Wednesday, April 27, 2016

Yellowstone Country Safety * I found My Trailers *

I found my utility trailers this week. I knew they were under one of the snow mounds in the yard. I just wasn’t sure which one!

Sometimes I have to Tune Out

The wrap up of the presidential primaries can’t come too soon for me. It is getting indigestibly stupid. The Republican front-runner Mr. Trump continually hurls insults at his competitors, apparently auditioning his best impersonation of Don Rickles in case this political thing doesn’t work out.

Hillary Clinton leads the elderly socialist, Bernie Sanders for the Democrat Party nomination. She alternates between screaming monotone rants and disingenuous attempts at being hip or funny. Both approaches create the same reaction as fingernails on a chalkboard and remind me of an ex-wife that I’d rather forget.

Fortunately I have the option of turning off the media and spending time in the forest. It is an irrefutable fact that the high country has the ability to calm one’s nerves when they are being rubbed raw by politicians. I am concerned that as the political silly season continues, more of this country’s citizens will discover this truth while vacationing in Island Park this summer. They may decide to not return home and seek sanctuary in the caldera. The increase in population will shatter September’s calm and screw up the bow hunt!

If residents begin hearing visitors contemplating the move to Island Park, I suggest that you emphasize the cold winter weather, deep snow and frozen water pipes. It wouldn’t be a bad idea to remind them that there is little shopping in the caldera and no movie theaters. I realize that this may appear selfish but remember that you are doing them a service!

After their first winter, they many will flee back to the flat and the glut of cabins on the market will drive down real estate prices. They will have to sell their property at a loss. Make their financial well-being a priority and discourage tourists from moving to Island Park. It is your humanitarian duty.

Wednesday, April 20, 2016

Yellowstone Country Safety * The Grizzlies are OUT! *

With the receding snow comes an increase in activity and range of the grizzly bears. Be cautious about storing garbage or leaving dog food outside.    

Damage Uncovered by the Receding Snow

As the warm weather chases away the last winter’s snow, cabin damage is unveiled.
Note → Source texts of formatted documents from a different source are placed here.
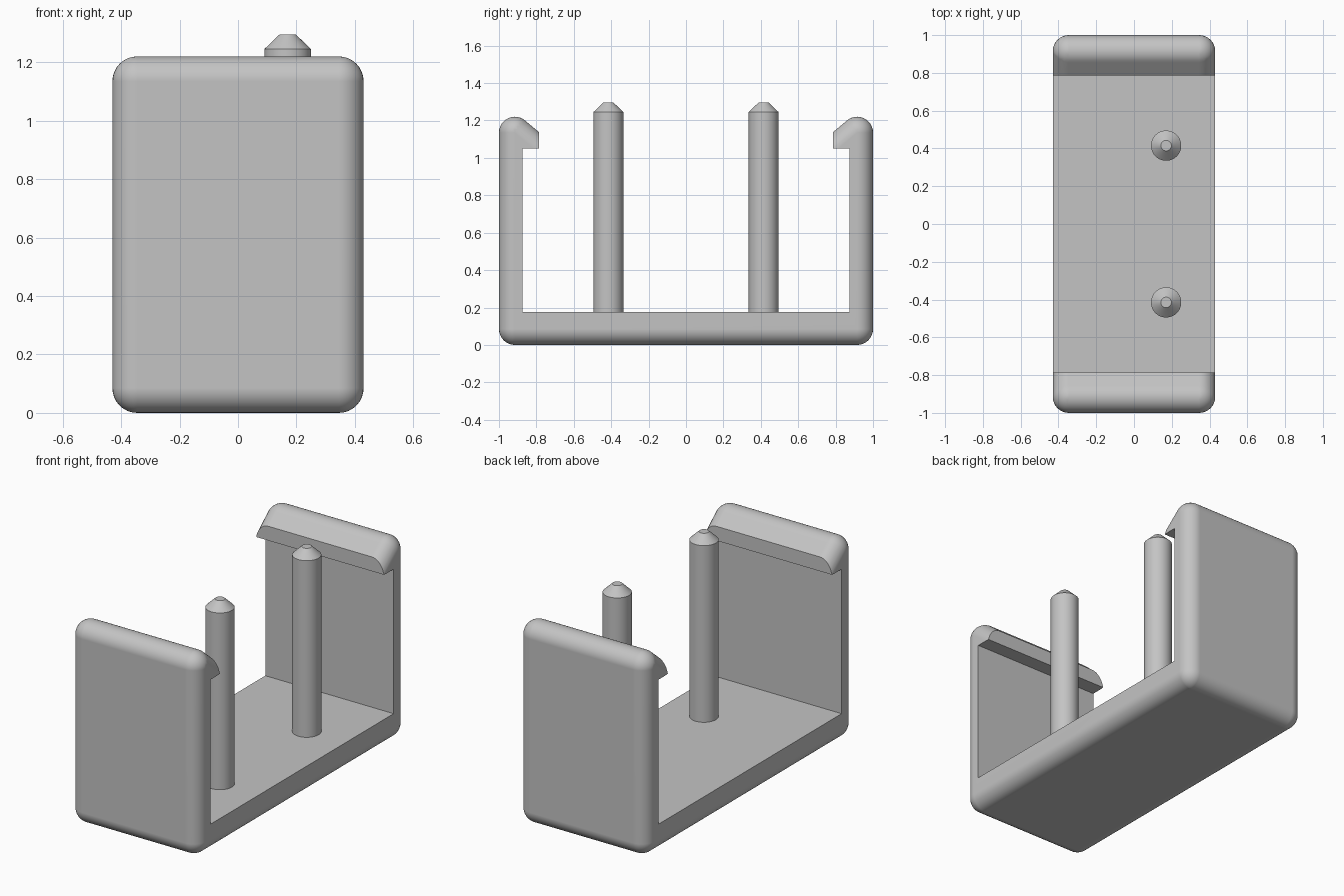
import bpy, bmesh, math
from mathutils import Vector, Matrix

cube = bpy.data.objects.get("Cube")
if cube:
    bpy.data.objects.remove(cube, do_unlink=True)

HALF_W, HALF_L, TOP = 0.43, 1.0, 1.22
R = 0.085                        # outer fillet radius
FLOOR, WALL_IN = 0.175, 0.875    # floor top, inner wall face
LIP_Z, LIP_IN = 1.05, 0.785      # underside and tip of the snap hooks
SLOPE = math.tan(math.radians(40))

grey = bpy.data.materials.new("grey_plastic")
grey.use_nodes = True
color = (0.55, 0.55, 0.55, 1)
grey.diffuse_color = color
grey.node_tree.nodes["Principled BSDF"].inputs["Base Color"].default_value = color


def make_object(name, bm):
    bmesh.ops.recalc_face_normals(bm, faces=bm.faces)
    mesh = bpy.data.meshes.new(name)
    bm.to_mesh(mesh)
    bm.free()
    mesh.materials.append(grey)
    obj = bpy.data.objects.new(name, mesh)
    bpy.context.collection.objects.link(obj)
    return obj


def activate(obj):
    bpy.ops.object.select_all(action='DESELECT')
    obj.select_set(True)
    bpy.context.view_layer.objects.active = obj


def smooth(obj):
    activate(obj)
    bpy.ops.object.shade_smooth_by_angle(angle=math.radians(25))
    mod = obj.modifiers.new("even_shading", 'WEIGHTED_NORMAL')
    mod.keep_sharp = True


def rounded_hull(centres):
    """Convex hull of equal balls: a block with every edge filleted."""
    ball = bmesh.new()
    bmesh.ops.create_uvsphere(ball, u_segments=32, v_segments=16, radius=R)
    points = [v.co.copy() for v in ball.verts]
    ball.free()
    bm = bmesh.new()
    for c in centres:
        for p in points:
            bm.verts.new(p + Vector(c))
    bmesh.ops.convex_hull(bm, input=bm.verts)
    loose = [v for v in bm.verts if not v.link_faces]
    bmesh.ops.delete(bm, geom=loose, context='VERTS')
    return bm


def tidy(bm):
    bmesh.ops.dissolve_limit(bm, angle_limit=0.002, verts=bm.verts, edges=bm.edges)


# Front half of the filleted body, its roof sloping down inwards
wall_y, roof_z, past = R - HALF_L, TOP - R, 0.1
side = [(wall_y, R), (wall_y, roof_z),
        (past, roof_z - (past - wall_y) * SLOPE), (past, R)]
body = rounded_hull([(s * (HALF_W - R), y, z) for s in (-1, 1) for y, z in side])
tidy(body)
bmesh.ops.bisect_plane(body, geom=body.verts[:] + body.edges[:] + body.faces[:],
                       plane_co=(0, 0, 0), plane_no=(0, 1, 0), clear_outer=True)

# Mirror it to make the back half
copy = bmesh.ops.duplicate(body, geom=body.verts[:] + body.edges[:] + body.faces[:])["geom"]
bmesh.ops.scale(body, vec=(1, -1, 1), verts=[g for g in copy if isinstance(g, bmesh.types.BMVert)])
bmesh.ops.reverse_faces(body, faces=[g for g in copy if isinstance(g, bmesh.types.BMFace)])
bmesh.ops.remove_doubles(body, verts=body.verts, dist=0.0001)
tidy(body)
housing = make_object("clip_housing", body)

# Hollow out the inside, leaving the hooks
half = [(WALL_IN, FLOOR), (WALL_IN, LIP_Z), (LIP_IN, LIP_Z), (LIP_IN, 2)]
outline = half + [(-y, z) for y, z in reversed(half)]
bm = bmesh.new()
face = bm.faces.new([bm.verts.new((-1, y, z)) for y, z in outline])
pushed = bmesh.ops.extrude_face_region(bm, geom=[face])["geom"]
bmesh.ops.translate(bm, vec=(2, 0, 0),
                    verts=[g for g in pushed if isinstance(g, bmesh.types.BMVert)])
cutter = make_object("inside_cutter", bm)
cutter.hide_render = True
cut = housing.modifiers.new("hollow", 'BOOLEAN')
cut.operation = 'DIFFERENCE'
cut.solver = 'EXACT'
cut.object = cutter
activate(housing)
bpy.ops.object.modifier_apply(modifier=cut.name)
bpy.data.objects.remove(cutter, do_unlink=True)
smooth(housing)

# Two upright pins with chamfered tips
for label, y in (("front", -0.415), ("back", 0.415)):
    bm = bmesh.new()
    profile = [(0, 0.1), (0.08, 0.1), (0.08, 1.245), (0.028, 1.295), (0, 1.295)]
    verts = [bm.verts.new((r, 0, z)) for r, z in profile]
    edges = [bm.edges.new(pair) for pair in zip(verts, verts[1:])]
    bmesh.ops.spin(bm, geom=verts + edges, cent=(0, 0, 0), axis=(0, 0, 1),
                   angle=math.tau, steps=48)
    bmesh.ops.remove_doubles(bm, verts=bm.verts, dist=0.0001)
    bmesh.ops.transform(bm, matrix=Matrix.Translation((0.17, y, 0)), verts=bm.verts)
    smooth(make_object(label + "_pin", bm))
It is not unusual to see a piece of shredded metal roofing protruding from a melting pile of slide-off.

Last week while checking a few unoccupied cabins, I came across a partially collapsed roof over a hot tub and a framed-in chimney. Last week while checking a few unoccupied cabins, I came across a partially collapsed roof over a hot tub and a framed-in chimney that had torn away from a cabin’s roof. 

 The damage in both instances had Last week while checking a few unoccupied cabins, I came across a partially collapsed roof over a hot tub and a framed-in chimney. Last week while checking a few unoccupied cabins, I came across a partially collapsed roof over a hot tub and a framed-in chimney that had torn away from a cabin’s roof. 
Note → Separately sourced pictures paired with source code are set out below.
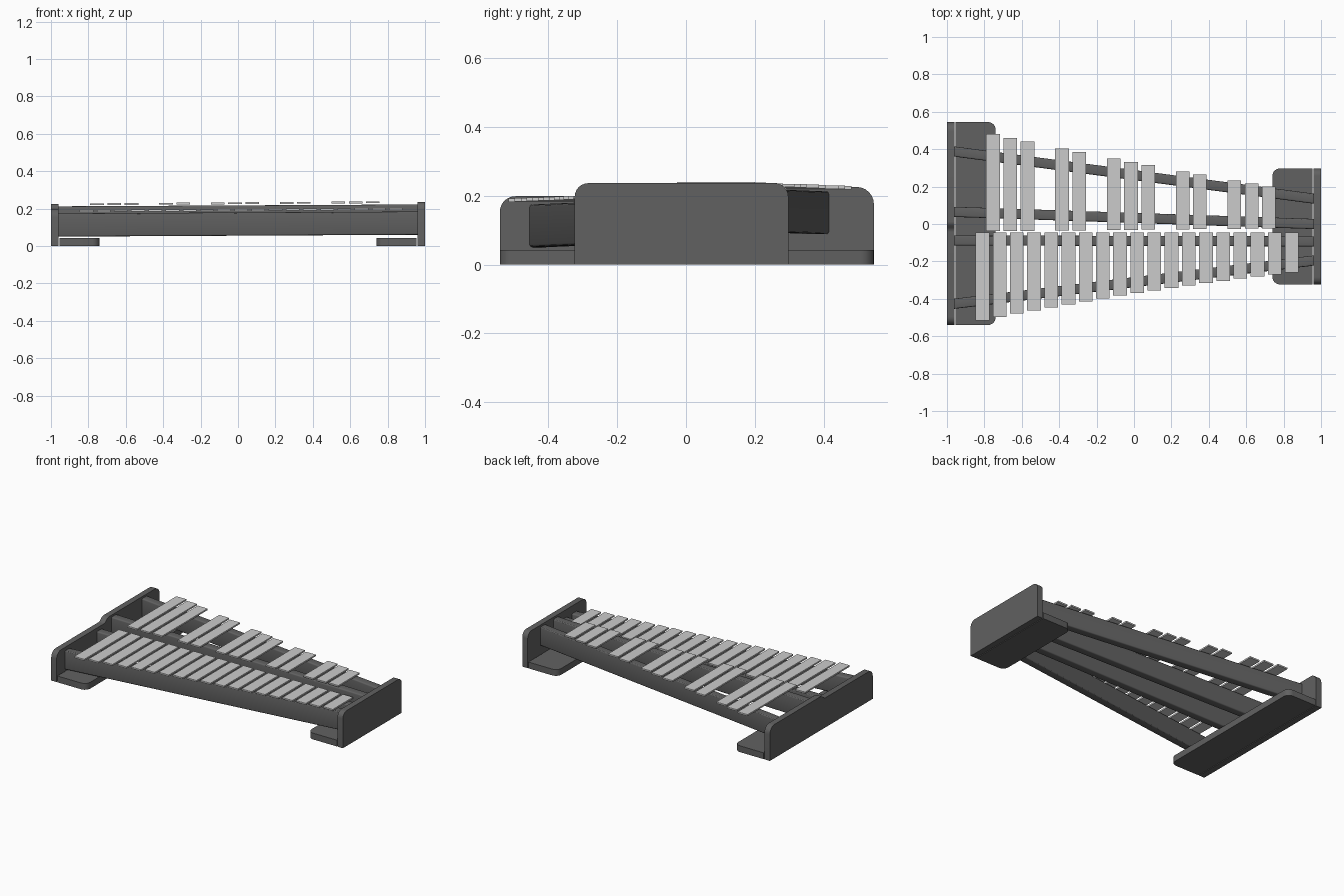
import bpy, bmesh
from mathutils import Vector

if "Cube" in bpy.data.objects:
    bpy.data.objects.remove(bpy.data.objects["Cube"], do_unlink=True)


def material(name, value):
    m = bpy.data.materials.new(name)
    m.use_nodes = True
    colour = (value, value, value, 1)
    m.diffuse_color = colour
    m.node_tree.nodes["Principled BSDF"].inputs["Base Color"].default_value = colour
    return m


FRAME = material("dark grey frame", 0.12)
METAL = material("light grey metal", 0.6)


def finish(bm, name, mat, smooth=True):
    bmesh.ops.recalc_face_normals(bm, faces=bm.faces)
    mesh = bpy.data.meshes.new(name)
    bm.to_mesh(mesh)
    bm.free()
    mesh.materials.append(mat)
    ob = bpy.data.objects.new(name, mesh)
    bpy.context.collection.objects.link(ob)
    if smooth:
        bpy.ops.object.select_all(action="DESELECT")
        ob.select_set(True)
        bpy.context.view_layer.objects.active = ob
        bpy.ops.object.shade_smooth_by_angle()
    return ob


def prism(name, corners, place, depth):
    """Extrude an outline of (u, v, corner radius) along depth."""
    bm = bmesh.new()
    verts = [bm.verts.new(place(u, v)) for u, v, r in corners]
    bm.faces.new(verts)
    for v, (_, _, r) in zip(verts, corners):
        if r:
            bmesh.ops.bevel(bm, geom=[v], offset=r, segments=6, profile=0.5,
                            affect="VERTICES")
    out = bmesh.ops.extrude_face_region(bm, geom=list(bm.faces))
    moved = [g for g in out["geom"] if isinstance(g, bmesh.types.BMVert)]
    bmesh.ops.translate(bm, verts=moved, vec=Vector(depth))
    finish(bm, name, FRAME)


def end_piece(side, name, front, back, top):
    """Upright wall with a foot plate reaching inward."""
    outline = [(front, 0, 0), (back, 0, 0)] + top
    prism(name + "_wall", outline, lambda y, z: (side, y, z), (-side * 0.04, 0, 0))
    foot = [(side * 0.955, front, 0), (side * 0.74, front, 0.04),
            (side * 0.74, back, 0.04), (side * 0.955, back, 0)]
    prism(name + "_foot", foot, lambda x, y: (x, y, 0), (0, 0, 0.042))


# End pieces: the wide one has a stepped top
end_piece(-1, "wide_end", -0.54, 0.545,
          [(0.545, 0.225, 0.05), (0.0, 0.225, 0.012),
           (-0.03, 0.198, 0.012), (-0.54, 0.198, 0.045)])
end_piece(1, "narrow_end", -0.323, 0.297,
          [(0.297, 0.236, 0.04), (-0.323, 0.236, 0.04)])


# Rails run between the ends, converging and rising slightly
def rail(name, y_left, y_right, bottom, top):
    bm = bmesh.new()
    bmesh.ops.create_cube(bm, size=1)
    for v in bm.verts:
        t = v.co.x + 0.5
        y = y_left + (y_right - y_left) * t + v.co.y * 0.054
        z = (top if v.co.z > 0 else bottom) + 0.01 * t
        v.co = (-0.965 + 1.93 * t, y, z)
    long_edges = [e for e in bm.edges
                  if abs(e.verts[0].co.x - e.verts[1].co.x) > 1]
    bmesh.ops.bevel(bm, geom=long_edges, offset=0.008, segments=3, profile=0.5,
                    affect="EDGES")
    finish(bm, name, FRAME)


rail("front_rail", -0.427, -0.195, 0.05, 0.174)
rail("front_inner_rail", -0.088, -0.093, 0.05, 0.174)
rail("back_inner_rail", 0.065, 0.0, 0.088, 0.212)
rail("back_rail", 0.388, 0.135, 0.088, 0.212)


# Tone bars
def bar(name, x, y0, y1, z):
    bm = bmesh.new()
    bmesh.ops.create_cube(bm, size=1)
    for v in bm.verts:
        v.co = (x + v.co.x * 0.073, (y0 + y1) / 2 + v.co.y * (y1 - y0),
                z + v.co.z * 0.01)
    finish(bm, name, METAL, smooth=False)


for i in range(19):
    t = i / 18
    front = -0.515 + 0.33 * t - 0.075 * t * t
    bar(f"front_bar_{i + 1}", -0.81 + 0.0919 * i, front, -0.046, 0.187 + 0.011 * t)

# Back row keeps the gaps between groups of two and three
for i in range(17):
    if i in (3, 6, 10, 13):
        continue
    t = i / 16
    back = 0.48 - 0.31 * t + 0.03 * t * t
    bar(f"back_bar_{i + 1}", -0.754 + 0.0922 * i, -0.038 + 0.014 * t, back,
        0.223 + 0.011 * t)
Living in Island Park year-round provides a unique opportunity to witness the stress that winter inflicts on building in the caldera. Shopping for properties in Island Park usually occurs in the summer months. The area presents itself as a forested paradise, with no hint of the harsh winter months ahead. Cabins are built or purchased without consideration of snow-load, ice dams, snow removal or other equally important realities.

The newly-purchased cabin is enjoyed until Labor Day and then winterized. The owners return in the late spring to find that the cabin has been damaged and in need of repairs. It is far less expensive and emotionally draining to make arrangements with local residents to watch after the unattended cabin during the off-seasons and report any possible problems. Quick action can avoid or limit damage to the structures.

During the summer months, local contractors can also evaluate a property and suggest any changes that may help the structure winter safely. Prevention is always the cheapest way to deal with the caldera’s winters.

Island Park has its own set of unique challenges and the sooner one familiarizes oneself with them, the more enjoyable the stay.